Maamun Abdulkarim, the country’s head of antiquities, on Monday told Agence France-Presse he was told the “icon of Palmyra,” which stood at the entrance to the UNESCO world heritage site, was destroyed by the militants on Sunday.

He called on the international community to “find a way to save Palmyra,” which was a center for art and commerce in Roman times and warned that militants have laid explosives in other monuments.

Abdulkarim told AFP that the extremists, also known as ISIS or ISIL, “booby-trapped” the arch, which is thought to be around 2,000 years old, “several weeks ago.”

“We are living through a catastrophe. Since the capture of the city, it has been one shock after another,” he told the agency.

ISIL has embarked on a campaign to destroy monuments that pre-date Islam and artifacts they say promote idolatry since seizing Palmyra in May.

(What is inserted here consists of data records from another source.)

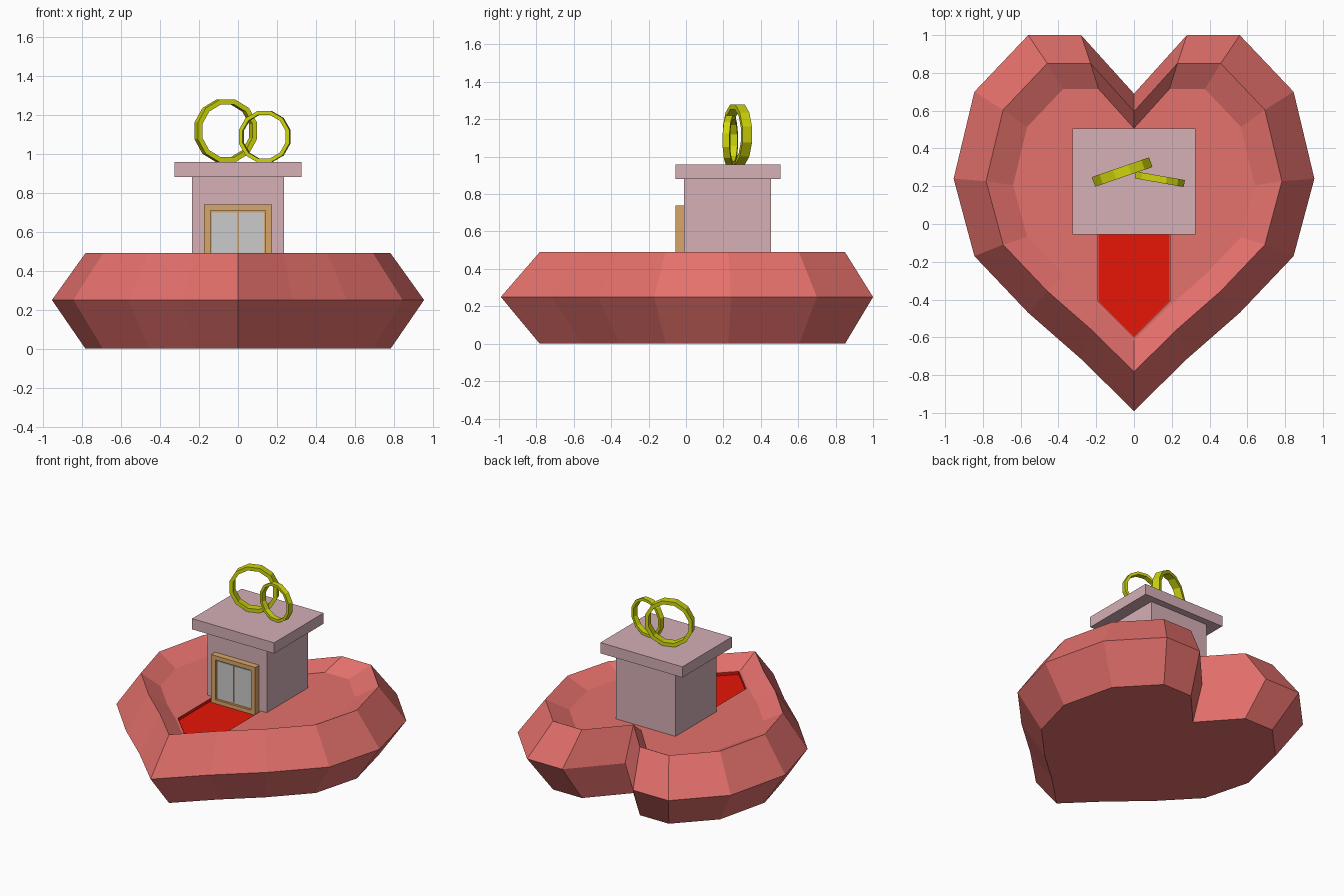
import bpy, bmesh, math
from mathutils import Matrix

if "Cube" in bpy.data.objects:
    bpy.data.objects.remove(bpy.data.objects["Cube"])


def material(name, r, g, b):
    m = bpy.data.materials.new(name)
    m.diffuse_color = tuple((c / 255) ** 2.2 for c in (r, g, b)) + (1,)
    m.use_nodes = True
    m.node_tree.nodes["Principled BSDF"].inputs["Base Color"].default_value = m.diffuse_color
    return m


CORAL = material("coral", 228, 112, 108)
PINK = material("dusty_pink", 212, 174, 180)
RED = material("red", 230, 28, 16)
WOOD = material("wood", 215, 165, 105)
GOLD = material("gold", 205, 212, 20)


def finish(bm, name, mat):
    me = bpy.data.meshes.new(name)
    bm.to_mesh(me)
    bm.free()
    ob = bpy.data.objects.new(name, me)
    bpy.context.collection.objects.link(ob)
    if mat:
        me.materials.append(mat)
    return ob


def box(name, lo, hi, mat):
    bm = bmesh.new()
    size = [b - a for a, b in zip(lo, hi)]
    mid = [(a + b) / 2 for a, b in zip(lo, hi)]
    bmesh.ops.create_cube(bm, size=1, matrix=Matrix.Translation(mid) @ Matrix.Diagonal((*size, 1)))
    return finish(bm, name, mat)


def loft(name, rings, mat, cap_top=True, flip=False):
    """Stack closed outlines, joining neighbours with quads and capping the ends."""
    bm = bmesh.new()
    vs = [[bm.verts.new(p) for p in ring] for ring in rings]
    n = len(vs[0])
    for a, b in zip(vs, vs[1:]):
        for i in range(n):
            j = (i + 1) % n
            bm.faces.new((a[i], a[j], b[j], b[i]))
    bm.faces.new(vs[0][::-1])
    if cap_top:
        bm.faces.new(vs[-1])
    if flip:
        bmesh.ops.reverse_faces(bm, faces=bm.faces[:])
    return finish(bm, name, mat)


# Heart outline: right half from tip to notch, mirrored for the left
half = [(0, -0.99), (0.28, -0.715), (0.56, -0.47), (0.845, -0.17), (0.955, 0.24),
        (0.845, 0.70), (0.56, 1.0), (0.28, 1.0), (0, 0.69)]
outline = half + [(-x, y) for x, y in half[-2:0:-1]]


def heart(s, dy, z):
    return [(x * s, y * s + dy, z) for x, y in outline]


# Faceted heart base with a shallow dished top
FLOOR = 0.415
base = loft("heart_base", [heart(0.82, 0.03, 0), heart(1, 0, 0.25),
                           heart(0.82, 0.03, 0.49), heart(0.67, 0.045, FLOOR)], CORAL)


# Carpet sunk slightly into the floor
def carpet_ring(z, s=1.0):
    pts = [(0, -0.6), (0.19, -0.41), (0.19, 0.02), (-0.19, 0.02), (-0.19, -0.41)]
    return [(x * s, y * s, z) for x, y in pts]


cutter = loft("carpet_cutter", [carpet_ring(0.39), carpet_ring(0.47)], None)
cutter.hide_render = True
cutter.display_type = 'WIRE'
cut = base.modifiers.new("carpet_recess", 'BOOLEAN')
cut.operation = 'DIFFERENCE'
cut.solver = 'EXACT'
cut.object = cutter
loft("carpet", [carpet_ring(0.395, 0.995), carpet_ring(FLOOR, 0.995)], RED, cap_top=False, flip=True)

# Chapel walls and flat roof
box("walls", (-0.235, -0.01, 0.392), (0.235, 0.455, 0.88), PINK)
box("roof", (-0.325, -0.055, 0.88), (0.325, 0.505, 0.957), PINK)

# Double door: surround, leaf backing, mullion and glass panes
for side in (-1, 1):
    xs = sorted((side * 0.14, side * 0.175))
    box("door_jamb", (xs[0], -0.055, 0.397), (xs[1], -0.01, 0.74), WOOD)
    xs = sorted((side * 0.005, side * 0.133))
    box("door_pane", (xs[0], -0.044, 0.435), (xs[1], -0.03, 0.70), None)
box("door_lintel", (-0.14, -0.055, 0.71), (0.14, -0.01, 0.74), WOOD)
box("door_sill", (-0.14, -0.055, 0.397), (0.14, -0.01, 0.425), WOOD)
box("door_leaves", (-0.14, -0.04, 0.425), (0.14, -0.01, 0.71), WOOD)


# Pair of linked rings standing on the roof
def ring(name, centre, outer, thick, width, turn, n=12):
    bm = bmesh.new()
    section = [(outer, -width / 2), (outer, width / 2),
               (outer - thick, width / 2), (outer - thick, -width / 2)]
    loops = []
    for i in range(n):
        a = 2 * math.pi * (i + 0.5) / n
        loops.append([bm.verts.new((r * math.cos(a), y, r * math.sin(a))) for r, y in section])
    for i in range(n):
        p, q = loops[i], loops[(i + 1) % n]
        for k in range(4):
            m = (k + 1) % 4
            bm.faces.new((p[k], p[m], q[m], q[k]))
    bmesh.ops.recalc_face_normals(bm, faces=bm.faces[:])
    ob = finish(bm, name, GOLD)
    ob.location = centre
    ob.rotation_euler.z = math.radians(turn)


ring("large_ring", (-0.063, 0.275, 1.118), 0.166, 0.026, 0.054, 19)
ring("small_ring", (0.137, 0.237, 1.088), 0.136, 0.02, 0.037, -10)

Last month, news emerged that they destroyed the city’s ancient tower tombs, which date from 100 A.D. In August, they beheaded archaeologist Khaled al-Asaad, a caretaker at the site and in July, militants released a video apparently showing a mass execution of soldiers within the ruins.

ISIL has also destroyed the 2,000-year-old Temple of Bel — Palmyra’s main temple — the smaller Temple of Baal-Shamim, other ancient temples, modern day Islamic cemeteries and shrines.

“This is a systematic destruction of the city. They want to raze it completely,” Abdulkarim told AFP. “They want to destroy the amphitheatre, the colonnade. We now fear for the entire city.”

“Their acts of vengeance are no longer ideologically driven because they are now blowing up buildings with no religious meaning,” he told Reuters.

Before the civil war began in Syria in 2011, Palmyra’s ruins were a major attraction, bringing about 150,000 tourists a year to the city.